Although feed is the single biggest cost for UK dairy businesses, a new study has found that as much as a third of it is wasted by various means on average.

Feed accounts for about 60% of variable costs, but recent industry research has suggested it is one of the most under-utilised inputs, with as much as 45% of its potential lost from field to cow.

Ian Leach, feed specialist, Alltech's retail programmes manager, said that this equated to a feed waste value of almost £1 for every £3 spent in a pilot study carried out by the company.

“The preliminary results reinforced the scale of the issue. The study assessed a variety of different critical control points where feed wastage occurs, including in the field, during storage, at feeding out and inside the cow,” he said.

Explaining the dataset, which was taken from 34 farms, Mr Leach said the study confirmed that there is scope for huge improvement across the spectrum of UK dairy farms.

On storage, he said: “Results show that the average loss of dry matter (DM) in silage clamps is in the region of 25%. On most farms, it was identified that the greatest losses were in the most nutritive part of the silage resulting in the undigestible proportion increasing.

"Not only does this cause a reduction in dry matter intake, it has potential to lead to health issues, such as SARA, as the balance of the ration can be disrupted.”

He added that at feeding out, the physical ration presentation and feed barrier space was an issue: “There was evidence of sorting and ‘balled’ silage on 19 of the 34 test farms, and in addition, 23 of the 34 farms failed to meet the target feed barrier space of 65cm per cow, all of which can impact on feed conversion efficiency (FCE).

“FCE across the pilot study farms averaged 1.2 and we know incremental improvements in this key parameter can significantly reduce feed wastage,” he pointed out.

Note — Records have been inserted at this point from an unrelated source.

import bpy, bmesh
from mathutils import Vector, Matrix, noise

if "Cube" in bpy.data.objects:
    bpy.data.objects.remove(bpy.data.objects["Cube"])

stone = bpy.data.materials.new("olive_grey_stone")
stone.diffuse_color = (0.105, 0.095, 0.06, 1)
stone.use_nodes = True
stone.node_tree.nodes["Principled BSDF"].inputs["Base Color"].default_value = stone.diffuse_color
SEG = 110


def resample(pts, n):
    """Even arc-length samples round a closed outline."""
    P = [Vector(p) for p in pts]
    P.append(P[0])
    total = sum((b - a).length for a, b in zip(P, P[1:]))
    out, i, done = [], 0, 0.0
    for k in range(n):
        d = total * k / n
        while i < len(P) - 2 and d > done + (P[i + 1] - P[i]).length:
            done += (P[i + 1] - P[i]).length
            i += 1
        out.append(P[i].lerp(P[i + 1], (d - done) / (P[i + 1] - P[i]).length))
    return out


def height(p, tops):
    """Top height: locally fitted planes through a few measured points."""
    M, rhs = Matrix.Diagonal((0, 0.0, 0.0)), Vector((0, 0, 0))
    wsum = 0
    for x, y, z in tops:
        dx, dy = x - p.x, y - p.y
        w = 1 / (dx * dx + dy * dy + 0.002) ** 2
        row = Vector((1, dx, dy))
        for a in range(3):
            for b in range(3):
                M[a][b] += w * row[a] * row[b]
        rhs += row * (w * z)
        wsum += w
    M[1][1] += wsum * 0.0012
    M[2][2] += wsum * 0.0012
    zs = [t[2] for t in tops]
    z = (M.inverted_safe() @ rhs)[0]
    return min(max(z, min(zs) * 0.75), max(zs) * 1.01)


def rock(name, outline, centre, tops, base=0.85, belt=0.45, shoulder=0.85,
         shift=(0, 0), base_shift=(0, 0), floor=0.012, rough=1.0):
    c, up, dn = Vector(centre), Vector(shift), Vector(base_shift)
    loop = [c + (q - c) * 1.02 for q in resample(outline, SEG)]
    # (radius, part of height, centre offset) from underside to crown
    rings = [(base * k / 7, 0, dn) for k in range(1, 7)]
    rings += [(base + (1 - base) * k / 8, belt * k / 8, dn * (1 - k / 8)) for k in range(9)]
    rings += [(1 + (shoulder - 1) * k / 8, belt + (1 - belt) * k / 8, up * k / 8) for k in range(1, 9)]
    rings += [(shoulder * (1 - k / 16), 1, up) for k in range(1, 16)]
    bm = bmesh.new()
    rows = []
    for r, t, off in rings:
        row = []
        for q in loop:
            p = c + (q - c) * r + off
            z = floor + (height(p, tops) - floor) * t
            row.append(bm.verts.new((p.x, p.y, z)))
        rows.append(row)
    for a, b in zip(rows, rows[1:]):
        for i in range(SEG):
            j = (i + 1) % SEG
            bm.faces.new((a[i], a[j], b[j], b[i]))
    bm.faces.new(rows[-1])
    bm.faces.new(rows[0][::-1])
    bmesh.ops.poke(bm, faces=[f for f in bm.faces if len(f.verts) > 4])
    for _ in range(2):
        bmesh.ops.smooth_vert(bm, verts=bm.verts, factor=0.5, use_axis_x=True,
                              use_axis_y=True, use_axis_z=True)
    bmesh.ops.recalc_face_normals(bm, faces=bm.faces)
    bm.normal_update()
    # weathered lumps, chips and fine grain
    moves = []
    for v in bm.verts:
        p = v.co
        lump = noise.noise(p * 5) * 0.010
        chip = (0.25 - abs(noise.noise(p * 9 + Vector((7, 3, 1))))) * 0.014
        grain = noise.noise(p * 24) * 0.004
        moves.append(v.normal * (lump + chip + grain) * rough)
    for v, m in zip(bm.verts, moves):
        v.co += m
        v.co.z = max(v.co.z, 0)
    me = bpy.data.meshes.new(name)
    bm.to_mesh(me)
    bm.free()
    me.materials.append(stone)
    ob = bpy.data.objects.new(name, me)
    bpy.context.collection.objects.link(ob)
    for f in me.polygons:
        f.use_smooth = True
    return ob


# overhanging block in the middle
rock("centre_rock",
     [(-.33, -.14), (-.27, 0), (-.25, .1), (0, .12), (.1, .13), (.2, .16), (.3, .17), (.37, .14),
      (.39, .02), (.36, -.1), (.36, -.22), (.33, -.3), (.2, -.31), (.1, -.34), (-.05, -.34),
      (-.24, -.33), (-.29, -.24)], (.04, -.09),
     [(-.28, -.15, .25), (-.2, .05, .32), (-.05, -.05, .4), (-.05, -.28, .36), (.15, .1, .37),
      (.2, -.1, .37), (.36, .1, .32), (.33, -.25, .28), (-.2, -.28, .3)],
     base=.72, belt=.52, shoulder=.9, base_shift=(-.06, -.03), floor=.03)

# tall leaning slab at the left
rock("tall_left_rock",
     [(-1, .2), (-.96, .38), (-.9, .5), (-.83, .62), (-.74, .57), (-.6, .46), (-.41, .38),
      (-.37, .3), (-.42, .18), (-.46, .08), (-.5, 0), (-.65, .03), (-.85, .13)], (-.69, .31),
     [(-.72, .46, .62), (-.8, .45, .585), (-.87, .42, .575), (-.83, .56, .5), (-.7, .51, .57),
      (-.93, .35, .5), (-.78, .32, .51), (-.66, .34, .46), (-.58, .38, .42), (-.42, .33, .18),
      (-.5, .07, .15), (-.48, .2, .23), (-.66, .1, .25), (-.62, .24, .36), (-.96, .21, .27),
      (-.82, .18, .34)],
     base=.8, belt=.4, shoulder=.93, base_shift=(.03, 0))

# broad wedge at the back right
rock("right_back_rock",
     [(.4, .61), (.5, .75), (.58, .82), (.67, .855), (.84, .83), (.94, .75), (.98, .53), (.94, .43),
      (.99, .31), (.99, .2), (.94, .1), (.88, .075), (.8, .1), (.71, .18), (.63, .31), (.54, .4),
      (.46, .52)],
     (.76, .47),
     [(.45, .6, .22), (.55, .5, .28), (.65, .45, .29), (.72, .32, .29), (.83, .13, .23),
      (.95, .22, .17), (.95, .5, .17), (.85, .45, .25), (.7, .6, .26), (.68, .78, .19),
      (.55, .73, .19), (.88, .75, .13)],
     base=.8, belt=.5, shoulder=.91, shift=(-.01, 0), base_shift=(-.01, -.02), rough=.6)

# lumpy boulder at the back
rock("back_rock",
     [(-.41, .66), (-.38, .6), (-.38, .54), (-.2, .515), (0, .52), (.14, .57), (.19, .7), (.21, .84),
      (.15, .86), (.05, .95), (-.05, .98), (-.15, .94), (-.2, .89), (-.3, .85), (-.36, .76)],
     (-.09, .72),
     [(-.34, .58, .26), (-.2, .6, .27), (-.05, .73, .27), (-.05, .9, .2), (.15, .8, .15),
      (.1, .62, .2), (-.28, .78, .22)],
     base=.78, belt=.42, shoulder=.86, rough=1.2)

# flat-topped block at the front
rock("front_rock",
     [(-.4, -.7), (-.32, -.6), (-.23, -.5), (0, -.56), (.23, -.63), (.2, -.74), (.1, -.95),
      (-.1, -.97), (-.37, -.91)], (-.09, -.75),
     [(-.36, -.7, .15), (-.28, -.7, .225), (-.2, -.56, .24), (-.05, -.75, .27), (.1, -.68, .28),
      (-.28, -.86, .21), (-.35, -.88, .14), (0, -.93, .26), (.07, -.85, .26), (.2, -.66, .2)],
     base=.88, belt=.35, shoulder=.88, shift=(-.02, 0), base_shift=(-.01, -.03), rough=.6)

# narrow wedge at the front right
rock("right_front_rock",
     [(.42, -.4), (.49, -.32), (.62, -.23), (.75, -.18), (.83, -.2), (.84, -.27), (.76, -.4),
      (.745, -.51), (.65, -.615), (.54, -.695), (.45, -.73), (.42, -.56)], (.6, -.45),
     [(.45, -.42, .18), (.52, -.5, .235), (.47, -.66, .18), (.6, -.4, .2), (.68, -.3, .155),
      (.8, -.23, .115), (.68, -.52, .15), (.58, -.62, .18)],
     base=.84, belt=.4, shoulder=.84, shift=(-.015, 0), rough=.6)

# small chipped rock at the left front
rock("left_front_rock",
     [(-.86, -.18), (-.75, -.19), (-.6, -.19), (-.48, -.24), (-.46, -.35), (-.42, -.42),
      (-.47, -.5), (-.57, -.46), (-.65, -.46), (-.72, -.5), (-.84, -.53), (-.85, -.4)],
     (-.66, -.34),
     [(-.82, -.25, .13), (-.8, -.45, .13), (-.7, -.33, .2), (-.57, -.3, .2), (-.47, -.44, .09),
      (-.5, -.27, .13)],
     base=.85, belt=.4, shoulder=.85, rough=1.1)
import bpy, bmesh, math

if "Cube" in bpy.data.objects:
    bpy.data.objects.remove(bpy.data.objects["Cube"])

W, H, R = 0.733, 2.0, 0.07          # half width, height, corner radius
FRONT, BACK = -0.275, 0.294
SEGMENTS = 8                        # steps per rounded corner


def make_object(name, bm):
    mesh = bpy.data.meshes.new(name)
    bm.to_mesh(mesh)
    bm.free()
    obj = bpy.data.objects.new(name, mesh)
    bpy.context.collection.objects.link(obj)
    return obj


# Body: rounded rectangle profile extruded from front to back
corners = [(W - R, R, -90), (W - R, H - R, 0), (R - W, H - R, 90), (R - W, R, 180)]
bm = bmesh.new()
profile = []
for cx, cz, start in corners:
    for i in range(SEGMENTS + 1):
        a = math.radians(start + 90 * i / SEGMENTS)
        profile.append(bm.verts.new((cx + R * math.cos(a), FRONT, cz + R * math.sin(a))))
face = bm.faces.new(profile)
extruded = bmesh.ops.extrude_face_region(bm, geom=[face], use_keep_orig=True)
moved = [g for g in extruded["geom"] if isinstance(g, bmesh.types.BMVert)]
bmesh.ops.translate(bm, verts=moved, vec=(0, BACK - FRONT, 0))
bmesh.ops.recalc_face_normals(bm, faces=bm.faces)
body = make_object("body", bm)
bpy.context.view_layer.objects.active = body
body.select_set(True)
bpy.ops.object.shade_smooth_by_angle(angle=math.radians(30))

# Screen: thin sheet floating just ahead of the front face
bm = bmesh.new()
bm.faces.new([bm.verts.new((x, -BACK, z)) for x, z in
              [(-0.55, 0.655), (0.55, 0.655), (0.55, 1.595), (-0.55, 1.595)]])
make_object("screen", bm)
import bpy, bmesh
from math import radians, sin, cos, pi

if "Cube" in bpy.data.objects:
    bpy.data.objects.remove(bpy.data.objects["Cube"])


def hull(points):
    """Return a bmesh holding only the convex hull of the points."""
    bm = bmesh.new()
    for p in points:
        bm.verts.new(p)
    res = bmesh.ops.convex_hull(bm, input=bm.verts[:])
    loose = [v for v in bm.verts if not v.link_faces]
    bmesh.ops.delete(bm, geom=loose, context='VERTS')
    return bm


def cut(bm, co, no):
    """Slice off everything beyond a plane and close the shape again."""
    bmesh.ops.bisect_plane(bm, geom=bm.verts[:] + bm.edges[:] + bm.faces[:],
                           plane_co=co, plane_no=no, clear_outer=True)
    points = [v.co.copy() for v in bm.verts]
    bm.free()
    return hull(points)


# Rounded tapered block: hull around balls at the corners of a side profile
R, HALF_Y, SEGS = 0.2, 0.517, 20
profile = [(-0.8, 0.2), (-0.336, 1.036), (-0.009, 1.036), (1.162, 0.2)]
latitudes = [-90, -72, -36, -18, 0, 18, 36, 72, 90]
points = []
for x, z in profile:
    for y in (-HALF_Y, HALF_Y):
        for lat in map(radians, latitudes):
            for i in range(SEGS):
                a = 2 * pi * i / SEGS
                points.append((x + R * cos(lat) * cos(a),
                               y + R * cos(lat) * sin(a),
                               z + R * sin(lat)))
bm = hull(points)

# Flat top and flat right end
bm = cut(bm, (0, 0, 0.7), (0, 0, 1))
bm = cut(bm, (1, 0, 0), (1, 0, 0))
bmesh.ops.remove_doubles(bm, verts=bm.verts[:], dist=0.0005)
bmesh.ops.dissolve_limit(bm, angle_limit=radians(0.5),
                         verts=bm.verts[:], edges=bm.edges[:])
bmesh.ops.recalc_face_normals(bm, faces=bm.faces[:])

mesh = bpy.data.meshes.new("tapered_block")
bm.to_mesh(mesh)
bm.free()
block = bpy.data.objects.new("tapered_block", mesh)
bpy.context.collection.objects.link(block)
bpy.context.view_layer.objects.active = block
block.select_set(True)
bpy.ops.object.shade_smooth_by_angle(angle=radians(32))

Cow health was also a key area where efficiencies can have a big impact on wastage and the bottom line. “For example, for a unit with average incidence rates of mastitis, lameness, metritis and milk fever, the total financial impact of losses equates to around £39,995, or 3ppl,” said Mr Leach.

“Calving intervals of 419 days and service conceptions of 2.6 could also be costing units around £47,161, again about 3ppl.”

Drops in rumen efficiency can also add up, he argued: “For example, during the study we’ve seen a consistent presence of fibre in the dung and some grains demonstrating inefficient rumen function. Research has shown that a feed conversion efficiency (FCE) of 1.2 could comfortably move to 1.3 with specific nutritional strategies which could have a minimum impact value of 1.4 ppl,” he said.

“While the Alltech pilot study cannot attribute specific losses against environmental parameters, Cow Signals indicates that insufficient feed barrier space, water trough space, or lighting, will have a direct influence on lying time and reduce FCE.”

He said the Alltech team will continue to assess the extent of losses in other areas of the system on more farms: “We ultimately want to help farmers take greater control of feed waste to cut costs and improve margins.”

Pilot study farm facts

Number of farms 34

Geography West England and Wales

System Mix of AYR and aut/spring block calving

Feed system Mixed partial and full TMR

Forage type Grass silage-based, maize and whole-crop

Yield average 8639 litres

Av herd size 181

Av annual litres 1.6m

Av butterfat 4.01%

Av protein 3.25%

Av cow weight 663kg

Milk price av 30ppl

Tips on reducing feed waste

Alltech's Jill Hunter, its InTouch feeding specialist, explained that there is a huge variance in forage availability across the country, with some producers feeling the pressure more than others.

However, there are practical measures to reduce waste that can benefit all farms. “Making small management changes can have a big impact on waste reduction and, ultimately, the bottom line,” said Ms Hunter.

The adoption of technology can help improve ration presentation and reduce wastage, with one pilot study farm witnessing improvements in feed conversion efficiency (FCE) from 1.2 to 1.39 following the implementation of InTouch, a 'smart' weighing ration system.

“This delivered a total financial benefit of 4.7p per litre based on a total mixed ration (TMR) diet fed year-round,” she said. “The end result was a TMR which has consistent structure, mix and chop length."

“Reviewing mix quality, cow cudding time, dung consistency and FCE performance are parameters that should be monitored as part of waste reduction strategy,” she said. “This will help flag suboptimal rumen performance, which will lead to increased feed waste within the cow, reduced performance and feed stocks being eroded quicker than necessary.”

Five steps to self-assessing your ration:

1. Feed refusals: At the end of the day, is there more than 5% of feed left over? This could signify loading accuracy or mix consistency issues.

2. Mix quality: Is fibre chopped to muzzle width and is the mix light and fluffy?

3. Cow signals: Are your cattle lying down and cudding when they are not eating or drinking?

4. Dung: Is dung firm enough to form a thick dome pat, and is there a slow clap-like sound on defecation?

5. Performance: Are you happy with your FCE? The recommended minimum target of 1.5 FCE target represents 1.5 litres of milk for every 1kg of DM of feed.